**Aim of the exercise:** Start at the line below containing "const x0 = Math.min(...xs)" and stop at the line containing "new THREE.Float32BufferAttribute(d.p, 3));". Repeat every line of that stretch exactly, and nothing outside it.

**Provided data:**
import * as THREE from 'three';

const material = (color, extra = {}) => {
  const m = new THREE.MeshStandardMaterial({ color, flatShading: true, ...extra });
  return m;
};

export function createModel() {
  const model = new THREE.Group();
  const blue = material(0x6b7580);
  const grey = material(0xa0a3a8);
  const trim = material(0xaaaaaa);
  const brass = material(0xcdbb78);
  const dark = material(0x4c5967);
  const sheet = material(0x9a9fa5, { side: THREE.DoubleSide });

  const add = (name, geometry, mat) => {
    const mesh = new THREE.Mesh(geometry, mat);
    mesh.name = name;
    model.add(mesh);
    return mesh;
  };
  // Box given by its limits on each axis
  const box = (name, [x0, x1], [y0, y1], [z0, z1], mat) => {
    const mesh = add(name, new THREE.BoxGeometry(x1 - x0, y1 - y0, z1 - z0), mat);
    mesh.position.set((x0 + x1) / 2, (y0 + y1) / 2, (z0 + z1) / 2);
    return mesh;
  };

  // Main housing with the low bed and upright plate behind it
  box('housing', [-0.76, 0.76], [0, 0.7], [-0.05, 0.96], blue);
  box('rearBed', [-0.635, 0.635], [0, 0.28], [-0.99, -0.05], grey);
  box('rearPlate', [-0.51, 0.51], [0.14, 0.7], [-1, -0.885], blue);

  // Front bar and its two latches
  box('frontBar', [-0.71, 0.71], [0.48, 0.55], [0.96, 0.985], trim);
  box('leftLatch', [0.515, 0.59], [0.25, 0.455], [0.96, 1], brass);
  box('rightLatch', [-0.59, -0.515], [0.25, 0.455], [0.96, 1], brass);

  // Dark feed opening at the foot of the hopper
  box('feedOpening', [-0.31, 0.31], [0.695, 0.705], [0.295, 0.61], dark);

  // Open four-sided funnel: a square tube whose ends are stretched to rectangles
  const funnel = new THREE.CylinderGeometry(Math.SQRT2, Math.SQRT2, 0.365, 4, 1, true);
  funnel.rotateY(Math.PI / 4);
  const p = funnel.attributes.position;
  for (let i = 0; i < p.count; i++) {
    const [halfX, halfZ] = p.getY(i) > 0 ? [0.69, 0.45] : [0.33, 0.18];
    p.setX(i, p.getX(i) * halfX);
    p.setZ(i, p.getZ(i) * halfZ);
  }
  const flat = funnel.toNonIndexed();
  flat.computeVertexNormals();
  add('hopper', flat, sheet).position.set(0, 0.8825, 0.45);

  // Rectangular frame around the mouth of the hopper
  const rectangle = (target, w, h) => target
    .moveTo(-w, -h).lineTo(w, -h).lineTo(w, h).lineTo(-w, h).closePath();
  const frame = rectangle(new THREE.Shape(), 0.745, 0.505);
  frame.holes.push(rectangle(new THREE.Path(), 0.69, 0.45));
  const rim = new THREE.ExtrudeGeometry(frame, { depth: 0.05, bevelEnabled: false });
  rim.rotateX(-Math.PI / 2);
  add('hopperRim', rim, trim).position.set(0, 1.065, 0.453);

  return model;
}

==

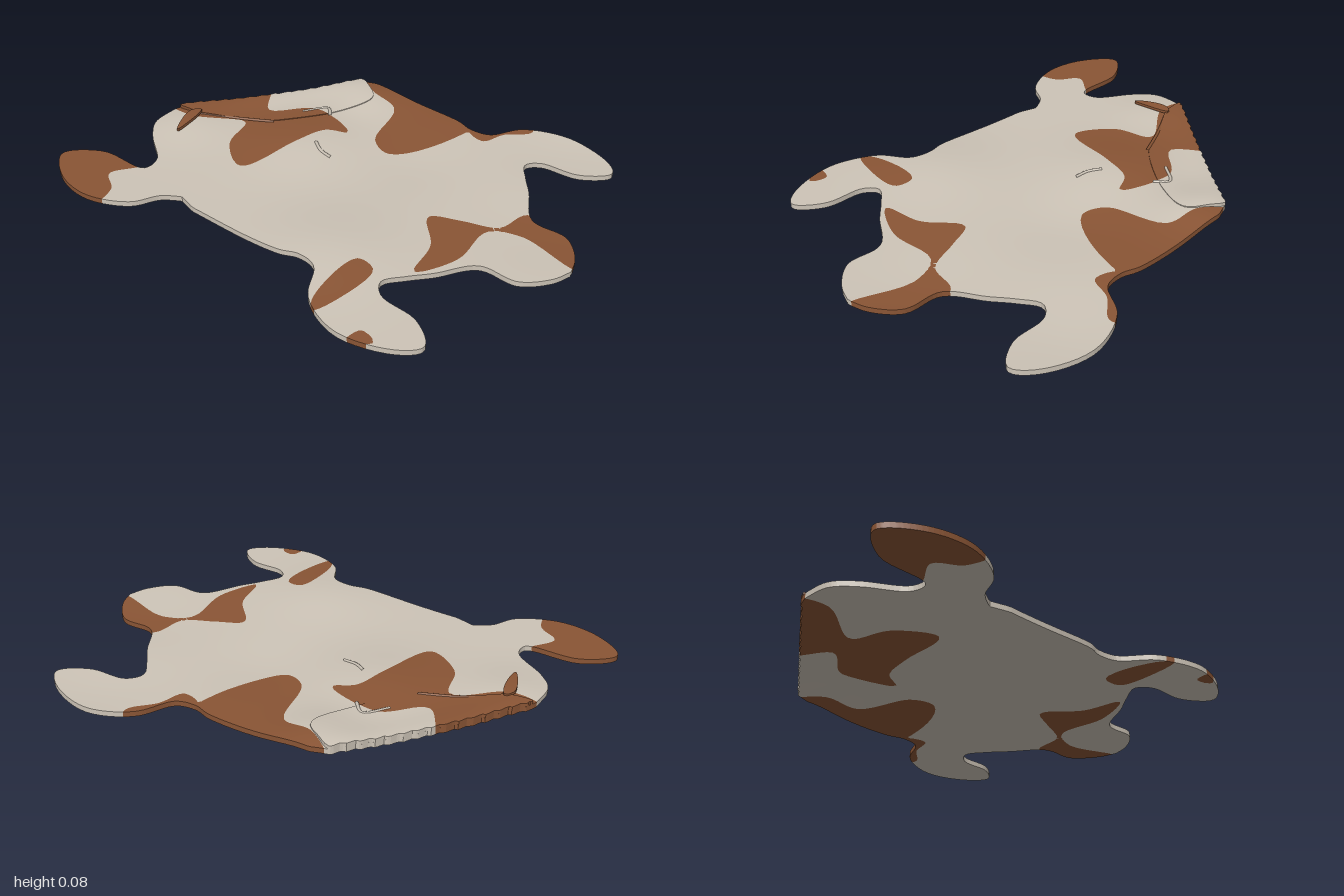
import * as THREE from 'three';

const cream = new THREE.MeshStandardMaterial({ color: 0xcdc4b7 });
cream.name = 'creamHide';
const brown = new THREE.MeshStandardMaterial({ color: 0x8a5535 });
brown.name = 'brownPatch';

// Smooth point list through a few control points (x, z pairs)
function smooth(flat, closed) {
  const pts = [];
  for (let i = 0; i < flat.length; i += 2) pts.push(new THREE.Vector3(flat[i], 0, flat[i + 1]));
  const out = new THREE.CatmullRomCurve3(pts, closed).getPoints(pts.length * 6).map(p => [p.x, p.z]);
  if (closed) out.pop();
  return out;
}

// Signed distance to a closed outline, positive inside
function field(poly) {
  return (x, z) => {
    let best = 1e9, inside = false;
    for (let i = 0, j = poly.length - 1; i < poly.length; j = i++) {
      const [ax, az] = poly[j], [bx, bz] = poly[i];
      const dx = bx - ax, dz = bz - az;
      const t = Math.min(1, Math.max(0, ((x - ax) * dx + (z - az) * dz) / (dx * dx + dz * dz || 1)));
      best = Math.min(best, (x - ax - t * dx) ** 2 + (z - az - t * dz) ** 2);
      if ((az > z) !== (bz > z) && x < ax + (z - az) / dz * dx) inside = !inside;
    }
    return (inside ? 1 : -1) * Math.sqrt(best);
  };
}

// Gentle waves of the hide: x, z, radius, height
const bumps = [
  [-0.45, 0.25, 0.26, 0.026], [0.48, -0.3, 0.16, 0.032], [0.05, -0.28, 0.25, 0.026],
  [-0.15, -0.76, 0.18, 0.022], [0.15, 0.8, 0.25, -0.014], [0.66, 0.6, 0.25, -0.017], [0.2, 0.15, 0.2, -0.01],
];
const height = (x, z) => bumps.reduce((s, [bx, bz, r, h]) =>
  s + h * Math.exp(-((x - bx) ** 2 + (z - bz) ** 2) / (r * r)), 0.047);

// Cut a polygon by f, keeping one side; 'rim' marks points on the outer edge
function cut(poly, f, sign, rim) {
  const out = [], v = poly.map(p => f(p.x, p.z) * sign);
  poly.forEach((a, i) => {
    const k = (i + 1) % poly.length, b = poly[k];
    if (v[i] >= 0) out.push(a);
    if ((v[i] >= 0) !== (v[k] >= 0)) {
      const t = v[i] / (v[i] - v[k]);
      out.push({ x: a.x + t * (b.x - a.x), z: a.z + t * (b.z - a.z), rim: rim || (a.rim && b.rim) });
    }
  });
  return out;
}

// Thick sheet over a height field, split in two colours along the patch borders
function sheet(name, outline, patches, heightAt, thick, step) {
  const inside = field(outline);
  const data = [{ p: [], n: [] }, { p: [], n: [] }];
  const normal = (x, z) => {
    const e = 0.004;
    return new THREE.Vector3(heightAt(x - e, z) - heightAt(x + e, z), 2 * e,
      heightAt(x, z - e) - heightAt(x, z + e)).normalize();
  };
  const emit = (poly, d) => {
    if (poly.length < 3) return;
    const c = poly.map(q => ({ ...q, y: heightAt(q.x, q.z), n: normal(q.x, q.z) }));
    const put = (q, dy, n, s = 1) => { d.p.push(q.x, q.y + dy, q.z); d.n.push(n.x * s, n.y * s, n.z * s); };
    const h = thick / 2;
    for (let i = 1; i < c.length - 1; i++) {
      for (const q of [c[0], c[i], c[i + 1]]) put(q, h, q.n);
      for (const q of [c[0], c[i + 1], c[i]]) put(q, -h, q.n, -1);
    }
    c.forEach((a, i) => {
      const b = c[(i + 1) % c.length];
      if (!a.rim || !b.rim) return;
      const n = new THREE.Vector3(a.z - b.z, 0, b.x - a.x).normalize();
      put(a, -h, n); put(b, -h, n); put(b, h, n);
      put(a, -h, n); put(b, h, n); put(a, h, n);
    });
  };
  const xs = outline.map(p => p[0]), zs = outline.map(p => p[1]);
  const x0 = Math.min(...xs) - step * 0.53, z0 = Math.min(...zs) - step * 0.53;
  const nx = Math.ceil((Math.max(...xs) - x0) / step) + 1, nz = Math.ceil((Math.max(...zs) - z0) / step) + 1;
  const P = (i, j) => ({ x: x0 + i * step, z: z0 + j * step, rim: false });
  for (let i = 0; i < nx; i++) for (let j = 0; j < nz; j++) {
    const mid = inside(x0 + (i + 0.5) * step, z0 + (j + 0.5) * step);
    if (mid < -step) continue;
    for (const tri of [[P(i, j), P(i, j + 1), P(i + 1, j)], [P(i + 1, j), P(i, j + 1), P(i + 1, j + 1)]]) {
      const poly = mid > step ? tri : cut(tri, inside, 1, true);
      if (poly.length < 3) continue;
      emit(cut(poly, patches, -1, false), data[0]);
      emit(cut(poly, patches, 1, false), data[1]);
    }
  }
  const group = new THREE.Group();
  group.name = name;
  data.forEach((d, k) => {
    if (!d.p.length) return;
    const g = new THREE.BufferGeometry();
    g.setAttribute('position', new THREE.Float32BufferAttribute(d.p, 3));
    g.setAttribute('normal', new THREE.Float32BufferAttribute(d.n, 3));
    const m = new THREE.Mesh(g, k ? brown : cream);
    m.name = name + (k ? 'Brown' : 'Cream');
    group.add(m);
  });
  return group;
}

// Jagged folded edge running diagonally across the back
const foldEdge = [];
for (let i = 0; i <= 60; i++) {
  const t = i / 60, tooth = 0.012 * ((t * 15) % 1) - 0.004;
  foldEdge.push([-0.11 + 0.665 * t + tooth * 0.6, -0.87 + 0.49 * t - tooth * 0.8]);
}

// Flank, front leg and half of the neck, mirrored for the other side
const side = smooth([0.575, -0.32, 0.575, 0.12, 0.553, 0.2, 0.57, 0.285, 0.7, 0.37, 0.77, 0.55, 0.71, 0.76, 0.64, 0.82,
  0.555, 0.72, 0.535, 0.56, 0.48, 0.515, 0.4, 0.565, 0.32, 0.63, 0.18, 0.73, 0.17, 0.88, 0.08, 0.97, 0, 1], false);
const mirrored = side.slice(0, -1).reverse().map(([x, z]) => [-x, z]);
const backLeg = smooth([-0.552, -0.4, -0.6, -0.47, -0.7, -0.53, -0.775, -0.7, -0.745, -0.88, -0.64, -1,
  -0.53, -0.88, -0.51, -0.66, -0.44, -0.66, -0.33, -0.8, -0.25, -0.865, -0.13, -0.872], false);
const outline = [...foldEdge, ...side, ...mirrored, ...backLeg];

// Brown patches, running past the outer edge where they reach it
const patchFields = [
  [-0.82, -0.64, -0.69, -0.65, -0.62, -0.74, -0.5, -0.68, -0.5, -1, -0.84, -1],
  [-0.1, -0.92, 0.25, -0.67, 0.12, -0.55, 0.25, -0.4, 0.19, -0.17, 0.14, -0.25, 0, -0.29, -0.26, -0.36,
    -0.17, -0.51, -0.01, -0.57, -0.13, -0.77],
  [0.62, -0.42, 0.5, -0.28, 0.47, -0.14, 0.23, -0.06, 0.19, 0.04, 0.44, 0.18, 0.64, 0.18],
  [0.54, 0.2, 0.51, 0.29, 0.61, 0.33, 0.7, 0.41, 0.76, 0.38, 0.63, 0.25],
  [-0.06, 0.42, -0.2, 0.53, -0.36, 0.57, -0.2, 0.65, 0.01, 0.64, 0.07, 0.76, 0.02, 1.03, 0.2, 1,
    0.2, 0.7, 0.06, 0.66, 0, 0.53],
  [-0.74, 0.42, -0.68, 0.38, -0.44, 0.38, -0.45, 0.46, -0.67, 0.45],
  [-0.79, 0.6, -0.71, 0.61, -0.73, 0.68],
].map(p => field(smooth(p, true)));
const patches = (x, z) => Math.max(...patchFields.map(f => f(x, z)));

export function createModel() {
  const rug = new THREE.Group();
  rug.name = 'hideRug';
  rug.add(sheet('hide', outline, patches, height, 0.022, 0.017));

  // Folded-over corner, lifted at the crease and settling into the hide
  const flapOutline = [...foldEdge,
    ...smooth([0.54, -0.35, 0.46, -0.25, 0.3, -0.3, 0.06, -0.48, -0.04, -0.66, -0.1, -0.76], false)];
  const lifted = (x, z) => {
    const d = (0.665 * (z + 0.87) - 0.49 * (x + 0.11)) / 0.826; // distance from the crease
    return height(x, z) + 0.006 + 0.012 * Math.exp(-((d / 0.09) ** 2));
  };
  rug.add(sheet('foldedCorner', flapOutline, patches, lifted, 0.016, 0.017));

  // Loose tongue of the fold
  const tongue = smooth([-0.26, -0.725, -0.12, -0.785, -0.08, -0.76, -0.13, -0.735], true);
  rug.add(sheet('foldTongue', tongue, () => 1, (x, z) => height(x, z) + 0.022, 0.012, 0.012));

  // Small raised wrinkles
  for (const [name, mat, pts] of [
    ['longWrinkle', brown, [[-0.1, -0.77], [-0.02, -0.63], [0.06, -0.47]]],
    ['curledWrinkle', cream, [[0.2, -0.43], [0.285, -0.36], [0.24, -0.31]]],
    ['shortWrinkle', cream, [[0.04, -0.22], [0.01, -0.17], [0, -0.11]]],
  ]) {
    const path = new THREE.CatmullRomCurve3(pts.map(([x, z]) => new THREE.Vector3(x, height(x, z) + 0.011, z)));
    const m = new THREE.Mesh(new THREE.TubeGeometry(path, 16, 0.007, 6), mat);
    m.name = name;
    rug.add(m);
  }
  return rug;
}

**Solution to the problem:**
  const x0 = Math.min(...xs) - step * 0.53, z0 = Math.min(...zs) - step * 0.53;
  const nx = Math.ceil((Math.max(...xs) - x0) / step) + 1, nz = Math.ceil((Math.max(...zs) - z0) / step) + 1;
  const P = (i, j) => ({ x: x0 + i * step, z: z0 + j * step, rim: false });
  for (let i = 0; i < nx; i++) for (let j = 0; j < nz; j++) {
    const mid = inside(x0 + (i + 0.5) * step, z0 + (j + 0.5) * step);
    if (mid < -step) continue;
    for (const tri of [[P(i, j), P(i, j + 1), P(i + 1, j)], [P(i + 1, j), P(i, j + 1), P(i + 1, j + 1)]]) {
      const poly = mid > step ? tri : cut(tri, inside, 1, true);
      if (poly.length < 3) continue;
      emit(cut(poly, patches, -1, false), data[0]);
      emit(cut(poly, patches, 1, false), data[1]);
    }
  }
  const group = new THREE.Group();
  group.name = name;
  data.forEach((d, k) => {
    if (!d.p.length) return;
    const g = new THREE.BufferGeometry();
    g.setAttribute('position', new THREE.Float32BufferAttribute(d.p, 3));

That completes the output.